Professor Simon Conway Morris delivered a series of six Gifford Lectures at the University of Edinburgh in 2007 entitled Darwin’s Compass: How Evolution Discovers the Song of Creation.

In Lecture 1, ‘Life’s Solution: The Predictability of Evolution across the Galaxy (and Beyond)’, Professor Morris argues that rather than being governed by the contingencies of circumstance, evolution shows an eerie predictability. The study of evolutionary convergence (whereby the same biological solution repeatedly evolves from independent starting points) reveals a world in which by no means are all things possible.

Lecture 2, ‘Eyes to See, Brains to Think: the Inevitable Evolution of Intelligence’, carries forward the argument for convergence by explaining, among other things, that the camera eye has been the evolved solution at least seven times. Convergence is the rule across the sensory spectrum and such convergence may imply there is only one mentality.

In Lecture 3, ‘Meeting the Aliens: Galactic Hide and Seek’, Professor Morris states that since evolution is predictable on earth, outcomes should be predictable universally. Reasonable predictions as to how aliens might evolve could include not only development of senses but also the form of eusociality, how agriculture could evolve and even intelligence.

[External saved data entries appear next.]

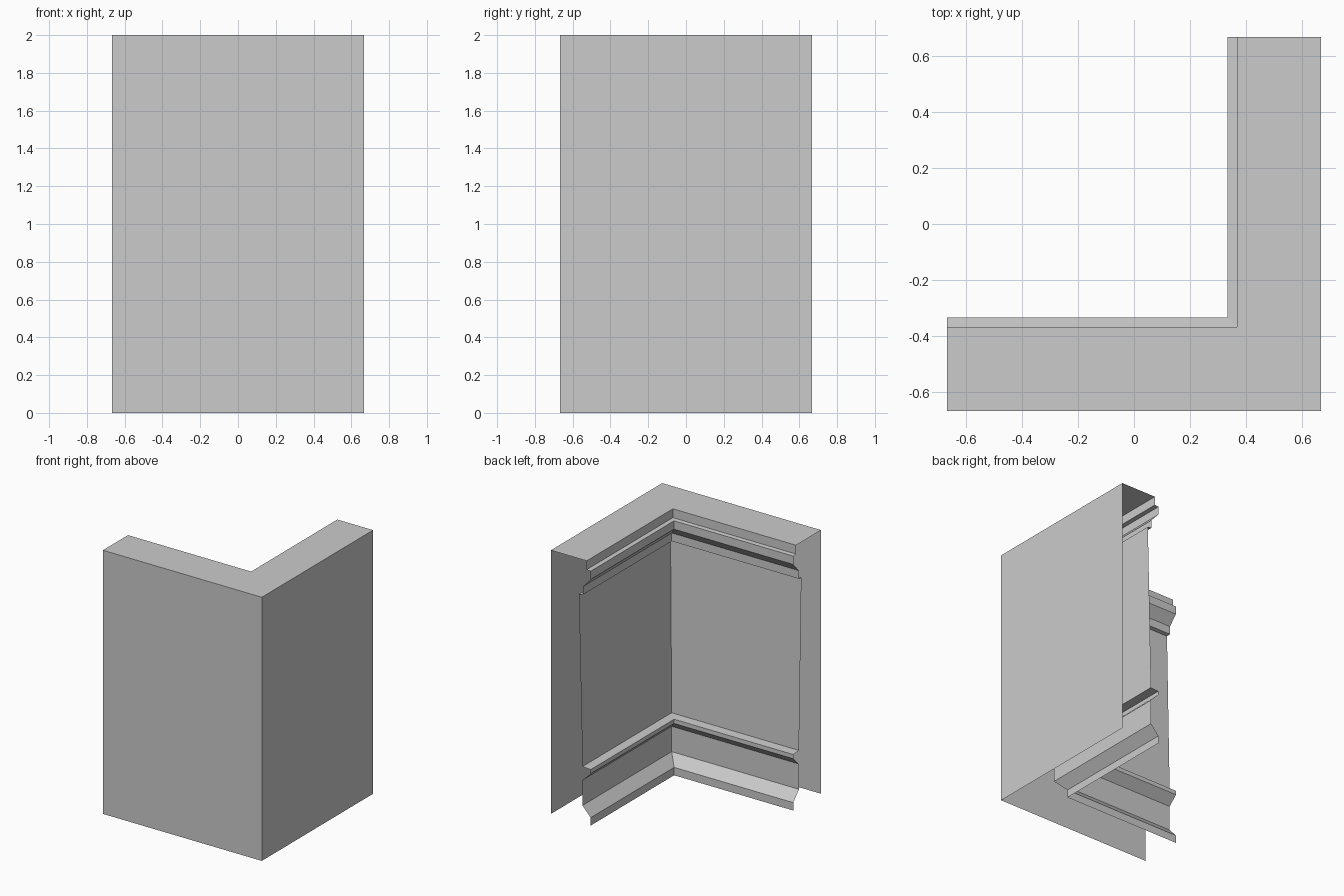
import bpy, bmesh

if "Cube" in bpy.data.objects:
    bpy.data.objects.remove(bpy.data.objects["Cube"])

R = 0.6667  # half extent of the corner piece

# Open cross-section (distance from outer face, height), from outer foot over the top to inner foot
profile = [
    (0, 0), (0, 2), (0.30, 2),                       # outer face and top
    (0.30, 1.933), (0.333, 1.93), (0.333, 1.867),    # cornice
    (0.267, 1.795), (0.267, 1.733), (0.235, 1.73),
    (0.265, 0.43),                                   # leaning panel
    (0.333, 0.425), (0.333, 0.393), (0.265, 0.327),  # chair rail
    (0.265, 0.135), (0.333, 0.06), (0.333, 0),       # base board
]


def stations(d, z):
    """Profile point at the left end, the mitred corner and the back end."""
    return [(-R, -R + d, z), (R - d, -R + d, z), (R - d, R, z)]


# Wall corner: profile swept along an L, ends and underside left open
bm = bmesh.new()
rows = [[bm.verts.new(co) for co in stations(d, z)] for d, z in profile]
for low, high in zip(rows, rows[1:]):
    for i in range(2):
        bm.faces.new((low[i], low[i + 1], high[i + 1], high[i]))
mesh = bpy.data.meshes.new("wall_corner")
bm.to_mesh(mesh)
bm.free()
wall = bpy.data.objects.new("wall_corner", mesh)
bpy.context.collection.objects.link(wall)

In ‘Becoming Human: the Continuing Mystery’, Lecture 4, Dr Morris examines how humans have transcended their animal origins. While a wide variety of animals exhibit incipient ‘humanness expressed in such things as tool making, singing and awareness of death, yet in no other case has it “crystallized”.’ Human transcendence of evolution has obscured our Darwinian roots. Understanding the crucial steps in human evolution remains elusive.

Lecture 5, ‘The Evolution of Consciousness: A Window on to Invisible Worlds?’ has Professor Morris stating, ‘The evidence from evolutionary convergence, not least in terms of intelligence and music, is that the trajectories towards consciousness are embedded in a universe that in some ways is strangely familiar, where personal knowledge (to use Polanyi’s phrase) is valid, but one that has become increasingly alien to mainstream science (except perhaps at the wilder fringes of string theory).’ Just suppose that before matter there was mind.

In Lecture 6, ‘Towards an Eschatology of Evolution’, Dr Morris states that the evidence of evolutionary convergence suggests evolution has inherent directionalities and thus endpoints. Intelligence and consciousness are one such endpoint. Science reveals not only the rationality of the world but also points to the deep and beautiful structure of the world. While the universe can understand itself, it cannot be explained entirely in naturalistic terms.


  • Larry Pullen